### WHAT THIS TASK INVOLVES
Would you reproduce the entries that follow exactly as they appear?

### Plain-text document sources

*** Block opens ***

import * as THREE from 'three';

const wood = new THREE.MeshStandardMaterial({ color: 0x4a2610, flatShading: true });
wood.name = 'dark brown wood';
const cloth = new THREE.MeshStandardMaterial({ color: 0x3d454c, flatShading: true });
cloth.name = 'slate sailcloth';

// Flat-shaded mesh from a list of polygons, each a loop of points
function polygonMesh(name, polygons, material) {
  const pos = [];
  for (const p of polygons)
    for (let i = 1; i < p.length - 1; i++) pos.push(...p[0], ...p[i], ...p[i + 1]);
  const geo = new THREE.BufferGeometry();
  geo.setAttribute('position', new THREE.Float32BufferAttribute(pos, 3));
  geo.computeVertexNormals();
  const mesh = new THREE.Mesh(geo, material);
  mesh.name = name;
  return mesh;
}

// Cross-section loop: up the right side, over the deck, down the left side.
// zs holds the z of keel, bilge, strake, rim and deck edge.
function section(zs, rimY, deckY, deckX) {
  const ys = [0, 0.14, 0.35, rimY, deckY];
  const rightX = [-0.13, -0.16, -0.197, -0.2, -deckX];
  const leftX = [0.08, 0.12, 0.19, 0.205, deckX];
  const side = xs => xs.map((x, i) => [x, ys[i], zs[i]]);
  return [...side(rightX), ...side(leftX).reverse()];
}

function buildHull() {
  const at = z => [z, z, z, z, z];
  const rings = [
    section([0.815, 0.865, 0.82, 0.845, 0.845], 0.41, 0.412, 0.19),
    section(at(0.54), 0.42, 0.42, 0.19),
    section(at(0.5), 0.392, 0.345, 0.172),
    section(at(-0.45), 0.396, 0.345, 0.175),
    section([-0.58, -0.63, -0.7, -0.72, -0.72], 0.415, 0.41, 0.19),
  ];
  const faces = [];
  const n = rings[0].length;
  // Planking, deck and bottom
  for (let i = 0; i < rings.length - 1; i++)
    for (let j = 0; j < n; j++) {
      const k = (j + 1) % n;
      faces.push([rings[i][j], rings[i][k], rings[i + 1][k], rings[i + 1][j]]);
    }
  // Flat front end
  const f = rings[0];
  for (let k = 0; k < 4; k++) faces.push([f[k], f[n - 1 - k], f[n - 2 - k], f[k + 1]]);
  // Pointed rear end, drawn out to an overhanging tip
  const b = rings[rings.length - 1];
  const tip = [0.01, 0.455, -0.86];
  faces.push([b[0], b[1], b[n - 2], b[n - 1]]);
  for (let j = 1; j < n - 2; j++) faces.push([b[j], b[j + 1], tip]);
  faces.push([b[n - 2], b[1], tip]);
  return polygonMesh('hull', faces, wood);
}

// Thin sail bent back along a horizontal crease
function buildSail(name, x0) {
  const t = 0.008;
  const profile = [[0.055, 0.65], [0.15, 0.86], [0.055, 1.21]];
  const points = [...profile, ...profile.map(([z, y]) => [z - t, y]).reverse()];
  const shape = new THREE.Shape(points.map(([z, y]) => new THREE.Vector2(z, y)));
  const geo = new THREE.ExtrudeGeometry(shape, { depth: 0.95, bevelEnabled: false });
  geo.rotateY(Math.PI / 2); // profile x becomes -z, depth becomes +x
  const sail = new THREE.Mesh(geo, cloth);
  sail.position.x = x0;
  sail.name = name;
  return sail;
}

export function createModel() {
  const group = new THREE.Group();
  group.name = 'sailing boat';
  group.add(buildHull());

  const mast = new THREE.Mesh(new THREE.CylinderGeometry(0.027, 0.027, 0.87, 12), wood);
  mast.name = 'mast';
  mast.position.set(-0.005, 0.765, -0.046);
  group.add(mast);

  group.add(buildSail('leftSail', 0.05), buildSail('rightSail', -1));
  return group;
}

*** Block closes ***

### RESULT FOR THIS EXERCISE
import * as THREE from 'three';

const wood = new THREE.MeshStandardMaterial({ color: 0x4a2610, flatShading: true });
wood.name = 'dark brown wood';
const cloth = new THREE.MeshStandardMaterial({ color: 0x3d454c, flatShading: true });
cloth.name = 'slate sailcloth';

// Flat-shaded mesh from a list of polygons, each a loop of points
function polygonMesh(name, polygons, material) {
  const pos = [];
  for (const p of polygons)
    for (let i = 1; i < p.length - 1; i++) pos.push(...p[0], ...p[i], ...p[i + 1]);
  const geo = new THREE.BufferGeometry();
  geo.setAttribute('position', new THREE.Float32BufferAttribute(pos, 3));
  geo.computeVertexNormals();
  const mesh = new THREE.Mesh(geo, material);
  mesh.name = name;
  return mesh;
}

// Cross-section loop: up the right side, over the deck, down the left side.
// zs holds the z of keel, bilge, strake, rim and deck edge.
function section(zs, rimY, deckY, deckX) {
  const ys = [0, 0.14, 0.35, rimY, deckY];
  const rightX = [-0.13, -0.16, -0.197, -0.2, -deckX];
  const leftX = [0.08, 0.12, 0.19, 0.205, deckX];
  const side = xs => xs.map((x, i) => [x, ys[i], zs[i]]);
  return [...side(rightX), ...side(leftX).reverse()];
}

function buildHull() {
  const at = z => [z, z, z, z, z];
  const rings = [
    section([0.815, 0.865, 0.82, 0.845, 0.845], 0.41, 0.412, 0.19),
    section(at(0.54), 0.42, 0.42, 0.19),
    section(at(0.5), 0.392, 0.345, 0.172),
    section(at(-0.45), 0.396, 0.345, 0.175),
    section([-0.58, -0.63, -0.7, -0.72, -0.72], 0.415, 0.41, 0.19),
  ];
  const faces = [];
  const n = rings[0].length;
  // Planking, deck and bottom
  for (let i = 0; i < rings.length - 1; i++)
    for (let j = 0; j < n; j++) {
      const k = (j + 1) % n;
      faces.push([rings[i][j], rings[i][k], rings[i + 1][k], rings[i + 1][j]]);
    }
  // Flat front end
  const f = rings[0];
  for (let k = 0; k < 4; k++) faces.push([f[k], f[n - 1 - k], f[n - 2 - k], f[k + 1]]);
  // Pointed rear end, drawn out to an overhanging tip
  const b = rings[rings.length - 1];
  const tip = [0.01, 0.455, -0.86];
  faces.push([b[0], b[1], b[n - 2], b[n - 1]]);
  for (let j = 1; j < n - 2; j++) faces.push([b[j], b[j + 1], tip]);
  faces.push([b[n - 2], b[1], tip]);
  return polygonMesh('hull', faces, wood);
}

// Thin sail bent back along a horizontal crease
function buildSail(name, x0) {
  const t = 0.008;
  const profile = [[0.055, 0.65], [0.15, 0.86], [0.055, 1.21]];
  const points = [...profile, ...profile.map(([z, y]) => [z - t, y]).reverse()];
  const shape = new THREE.Shape(points.map(([z, y]) => new THREE.Vector2(z, y)));
  const geo = new THREE.ExtrudeGeometry(shape, { depth: 0.95, bevelEnabled: false });
  geo.rotateY(Math.PI / 2); // profile x becomes -z, depth becomes +x
  const sail = new THREE.Mesh(geo, cloth);
  sail.position.x = x0;
  sail.name = name;
  return sail;
}

export function createModel() {
  const group = new THREE.Group();
  group.name = 'sailing boat';
  group.add(buildHull());

  const mast = new THREE.Mesh(new THREE.CylinderGeometry(0.027, 0.027, 0.87, 12), wood);
  mast.name = 'mast';
  mast.position.set(-0.005, 0.765, -0.046);
  group.add(mast);

  group.add(buildSail('leftSail', 0.05), buildSail('rightSail', -1));
  return group;
}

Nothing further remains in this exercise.